## Material to process
***

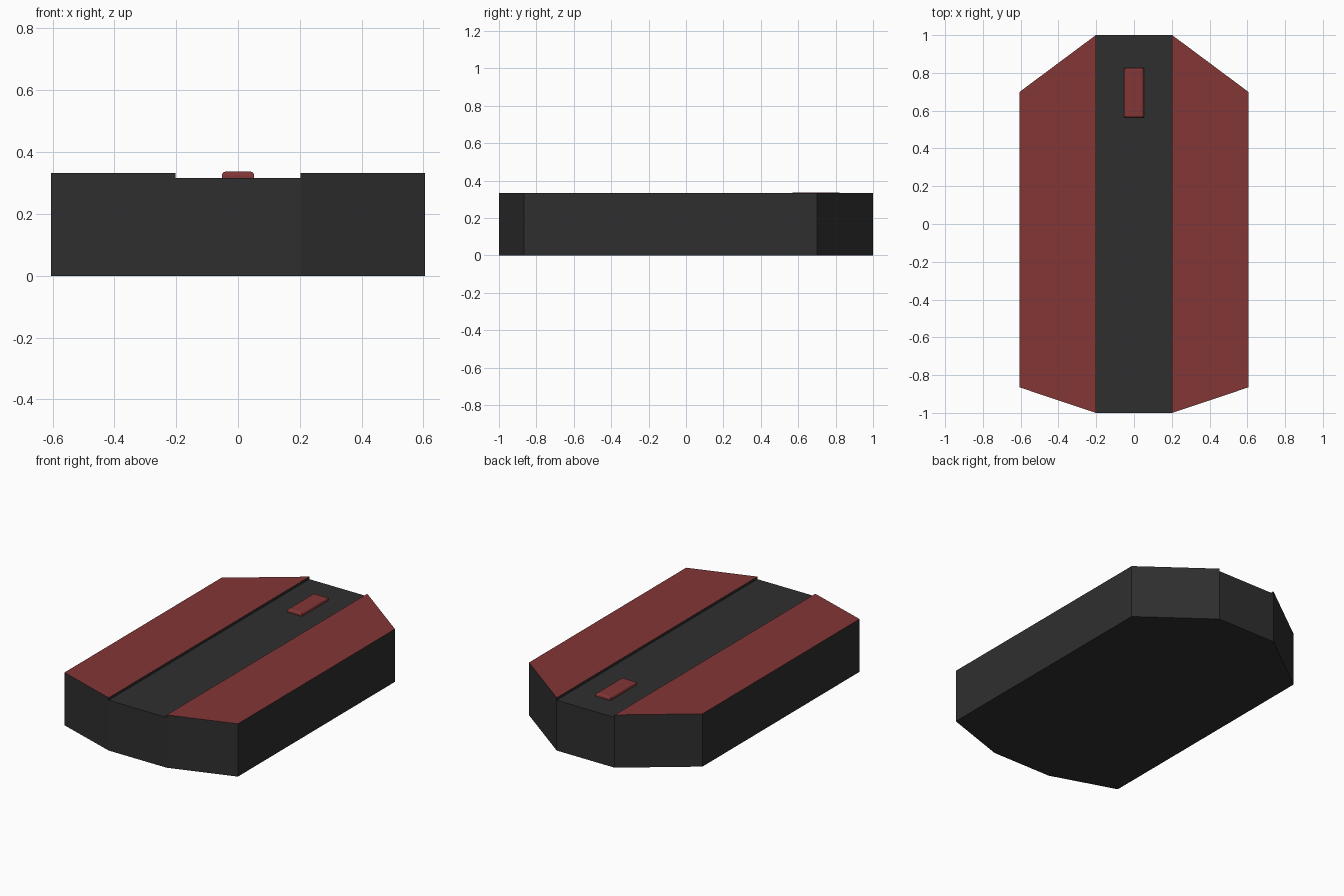
import bpy, bmesh

if "Cube" in bpy.data.objects:
    bpy.data.objects.remove(bpy.data.objects["Cube"])

def material(name, rgb):
    m = bpy.data.materials.new(name)
    m.diffuse_color = (*rgb, 1)
    m.use_nodes = True
    m.node_tree.nodes["Principled BSDF"].inputs["Base Color"].default_value = m.diffuse_color
    return m

dark = material("charcoal", (0.028, 0.028, 0.028))
red = material("dark red", (0.23, 0.037, 0.037))

def add_object(name, bm, mats):
    bmesh.ops.recalc_face_normals(bm, faces=bm.faces)
    me = bpy.data.meshes.new(name)
    bm.to_mesh(me)
    bm.free()
    for m in mats:
        me.materials.append(m)
    ob = bpy.data.objects.new(name, me)
    bpy.context.collection.objects.link(ob)
    return ob

HALF, STRIP, TOP, GROOVE = 0.605, 0.202, 0.333, 0.317

# Body: cross-section with a sunken centre strip, swept front to back
profile = [(-HALF, 0), (-HALF, TOP), (-STRIP, TOP), (-STRIP, GROOVE),
           (STRIP, GROOVE), (STRIP, TOP), (HALF, TOP), (HALF, 0),
           (STRIP, 0), (-STRIP, 0)]
bm = bmesh.new()

def end_loop(y_centre, y_side):
    return [bm.verts.new((x, y_side if abs(x) > 0.5 else y_centre, z)) for x, z in profile]

front, back = end_loop(-1, -0.865), end_loop(1, 0.7)
n = len(profile)
for i in range(n):
    j = (i + 1) % n
    bm.faces.new((front[i], front[j], back[j], back[i]))
for loop in (front, back):
    for ids in ((0, 1, 2, 3, 9), (9, 3, 4, 8), (8, 4, 5, 6, 7)):
        bm.faces.new([loop[k] for k in ids])

# Raised side panels on top are red
bm.normal_update()
for f in bm.faces:
    if all(v.co.z > TOP - 0.001 for v in f.verts):
        f.material_index = 1
add_object("body", bm, [dark, red])

# Button: shallow block with rounded top edges
bm = bmesh.new()
bmesh.ops.create_cube(bm, size=1)
for v in bm.verts:
    v.co = (v.co.x * 0.104, 0.695 + v.co.y * 0.264, 0.3215 + v.co.z * 0.031)
top_edges = [e for e in bm.edges if all(v.co.z > 0.33 for v in e.verts)]
bmesh.ops.bevel(bm, geom=top_edges, offset=0.012, segments=3, profile=0.5, affect='EDGES')
add_object("scroll_button", bm, [red])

***

## Brief
Lines that include the word "bmesh" are to be extracted from the data above.

## Solution to this problem
import bpy, bmesh
    bmesh.ops.recalc_face_normals(bm, faces=bm.faces)
bm = bmesh.new()
bm = bmesh.new()
bmesh.ops.create_cube(bm, size=1)
bmesh.ops.bevel(bm, geom=top_edges, offset=0.012, segments=3, profile=0.5, affect='EDGES')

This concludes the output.